The last seats filled quickly and the colossal lunar stadium overflowed with anticipation. The elders all sat in a row lining the back of the stage at the center of this mass of humanity, and when the Chief Elder rose and walked ceremoniously into the beam of light at the center of the stage, a sudden hush fell across the crowd in waves as they held their collective breaths to hear what he would say.
Moshué was a great, broad-chested man with long flowing silver hair that fell to his shoulders from around a glistening bald pate. Inhaling dramatically, he made several valiant but failed attempts to clear his throat and just as the sound of the low rumbles made their way to the upper balconies, Moshué began to speak.
"One hundred and twenty years ago, Man turned the cradle of life into the death bed of millions." The tone of his voice was that of a man who loved giving speeches. He seemed to think that everyone else loved the sound of his voice just as much as he did, and so he lingered over every syllable and crisply enunciated each phrase in his deep baritone. "The planet that had nurtured life for eons was in 7 days reduced to a toxic death trap." The tones of his excited oratory began to rise in a dramatic crescendo. "And from the midst of the chaos and confusion that followed in the wake of her destruction, arose a leader who showed the way of escape from death.
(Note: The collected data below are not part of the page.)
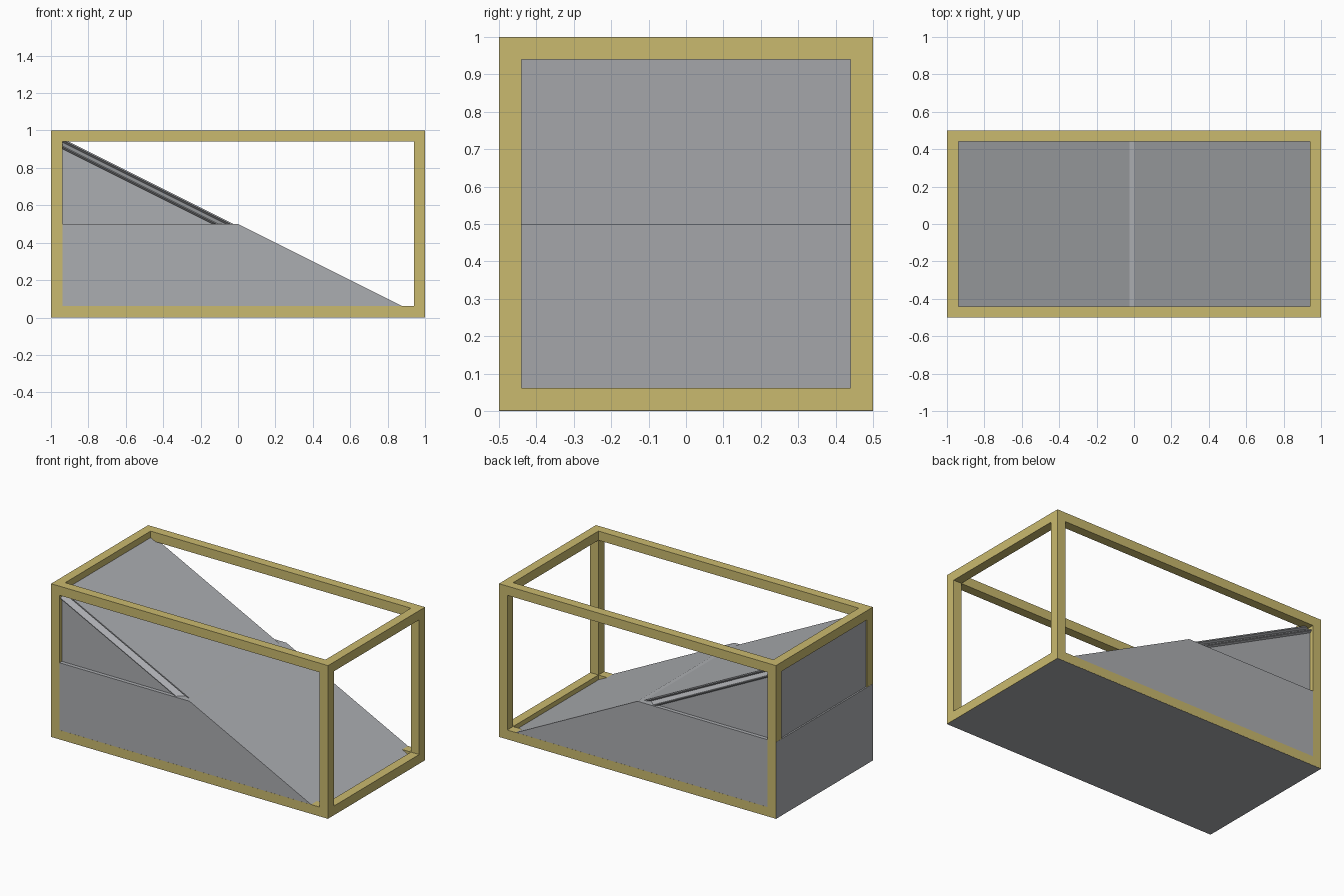
import bpy
import bmesh
from mathutils import Matrix, Vector

if "Cube" in bpy.data.objects:
    bpy.data.objects.remove(bpy.data.objects["Cube"])


def material(name, rgb):
    m = bpy.data.materials.new(name)
    m.diffuse_color = (*rgb, 1)
    m.use_nodes = True
    m.node_tree.nodes["Principled BSDF"].inputs["Base Color"].default_value = m.diffuse_color
    return m


ochre = material("ochre frame", (0.59, 0.49, 0.158))
grey = material("ramp grey", (0.41, 0.42, 0.44))


def finish(bm, name, mat):
    bmesh.ops.recalc_face_normals(bm, faces=bm.faces)
    me = bpy.data.meshes.new(name)
    bm.to_mesh(me)
    bm.free()
    me.materials.append(mat)
    ob = bpy.data.objects.new(name, me)
    bpy.context.collection.objects.link(ob)
    return ob


# Box frame: four bars along each axis
T = 0.06
LO = Vector((-0.999, -0.5, 0.001))
HI = Vector((1.0, 0.5, 1.0))
bm = bmesh.new()


def bar(axis, side_a, side_b):
    lo, hi = LO.copy(), HI.copy()
    others = [i for i in range(3) if i != axis]
    for i, side in zip(others, (side_a, side_b)):
        if side:
            lo[i] = HI[i] - T
        else:
            hi[i] = LO[i] + T
    # long rails run through, cross rails and posts fit between them
    if axis > 0:
        trim = 0 if axis == 1 else 2
        a = axis
        lo[a] += T
        hi[a] -= T
    size = hi - lo
    mat = Matrix.Translation((lo + hi) / 2) @ Matrix.Diagonal((*size, 1))
    bmesh.ops.create_cube(bm, size=1, matrix=mat)


for axis in range(3):
    for a in (0, 1):
        for b in (0, 1):
            bar(axis, a, b)
finish(bm, "box_frame", ochre)

# Lower ramp body: trapezoid profile extruded across the width
bm = bmesh.new()
W = 0.4995
profile = [(-1, 0), (0.999, 0), (0, 0.5), (-1, 0.5)]
face = bm.faces.new([bm.verts.new((x, -W, z)) for x, z in profile])
ext = bmesh.ops.extrude_face_region(bm, geom=[face])
bmesh.ops.translate(bm, vec=(0, 2 * W, 0),
                    verts=[v for v in ext["geom"] if isinstance(v, bmesh.types.BMVert)])
finish(bm, "lower_ramp", grey)

# Upper ramp: moulded edge swept down the slope, each point is
# (half width, drop below the slope line)
X0 = -0.99
section = [(0.465, 0.012), (0.465, 0.02), (0.45, 0.032), (0.488, 0.052),
           (0.488, 0.058), (0.475, 0.068)]
bm = bmesh.new()


def edge_rows(side):
    high = [bm.verts.new((X0, side * y, 0.5 - 0.5 * X0 - s)) for y, s in section]
    low = [bm.verts.new((-2 * s, side * y, 0.5)) for y, s in section]
    foot = bm.verts.new((X0, side * section[-1][0], 0.5))
    for i in range(len(section) - 1):
        bm.faces.new((high[i], low[i], low[i + 1], high[i + 1]))
    bm.faces.new((high[-1], low[-1], foot))
    return high, low, foot


hr, lr, fr = edge_rows(-1)
hl, ll, fl = edge_rows(1)
bm.faces.new((hr[0], lr[0], ll[0], hl[0]))          # sloping top
bm.faces.new(hr + [fr, fl] + hl[::-1])              # end wall
bm.faces.new(lr + [fr, fl] + ll[::-1])              # underside
finish(bm, "upper_ramp", grey)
He sustained us for 90 years, and then, just as quickly as he had appeared, he was gone. He promised to return one day and show us the way to a new world." By now Moshué was shouting, unnecessarily, as in the perfect acoustics of the great stadium, his voice could be clearly heard all the way in the highest balconies. "Now, after 25 years in the far reaches of the galaxy, he has returned!!! It is with highest honor that I give you... the Big L!!!"
From the shadows of an unlit entrance, the Big L walked forward to the center of the stage. He did not take proud, quick steps, but humbly took the spot where Moshué has just stepped away for him. The applause and cheers were deafening, but with a gentle raise of his hand, the Big L silenced the thousands who surrounded him.
He spoke softly, with a sure smile, and an easy tone. "My friend the chief elder, it seems, would paint me as a god..." Again the crowds cheered, and again he raised his hand to silence them. "He would paint me as a god, but what I did, I did for love, not glory. Not for the love I might receive, for that love can come and go like a moon in the night sky. I did what I did, simply for that love which was in my own heart. I love my people, and you are all, 'my people.' My father said truly, that love unlived is lost. If I love and do not act that love out then my love is dead. My deeds, great or small, have been what I felt were those a man ought to do, who has true love in his heart. My children, a new home, a new world awaits you,”
At this a roar erupted from the crowd, and the Big L once more calmed the crowds with a wave of his hands. “I do not seek your praise for this. It is only what I felt was my duty to my people." His hand went up again, but this time even he could not silence the thunderous, grateful outpouring.
Finally the applause died down, and the Big L spoke again, but this time he cast his eyes not out to the cheering balconies, but down to the rows around the foot of the stage.“There are several people here with us tonight,” his countenance was thoughtful as he spoke. “Several people to whom so long ago I entrusted all my possessions. In an exchange of good faith, as they trusted their futures in my hands, I asked that they take what was mine and care for it in my absence, that when I returned I might see it had been put to use and multiplied just as their trust in me has been fulfilled. So then, my dear friends, as I have now brought you the hope of a new world and a bright future, have you the gifts I gave you? Where are the gifts I placed in your care?”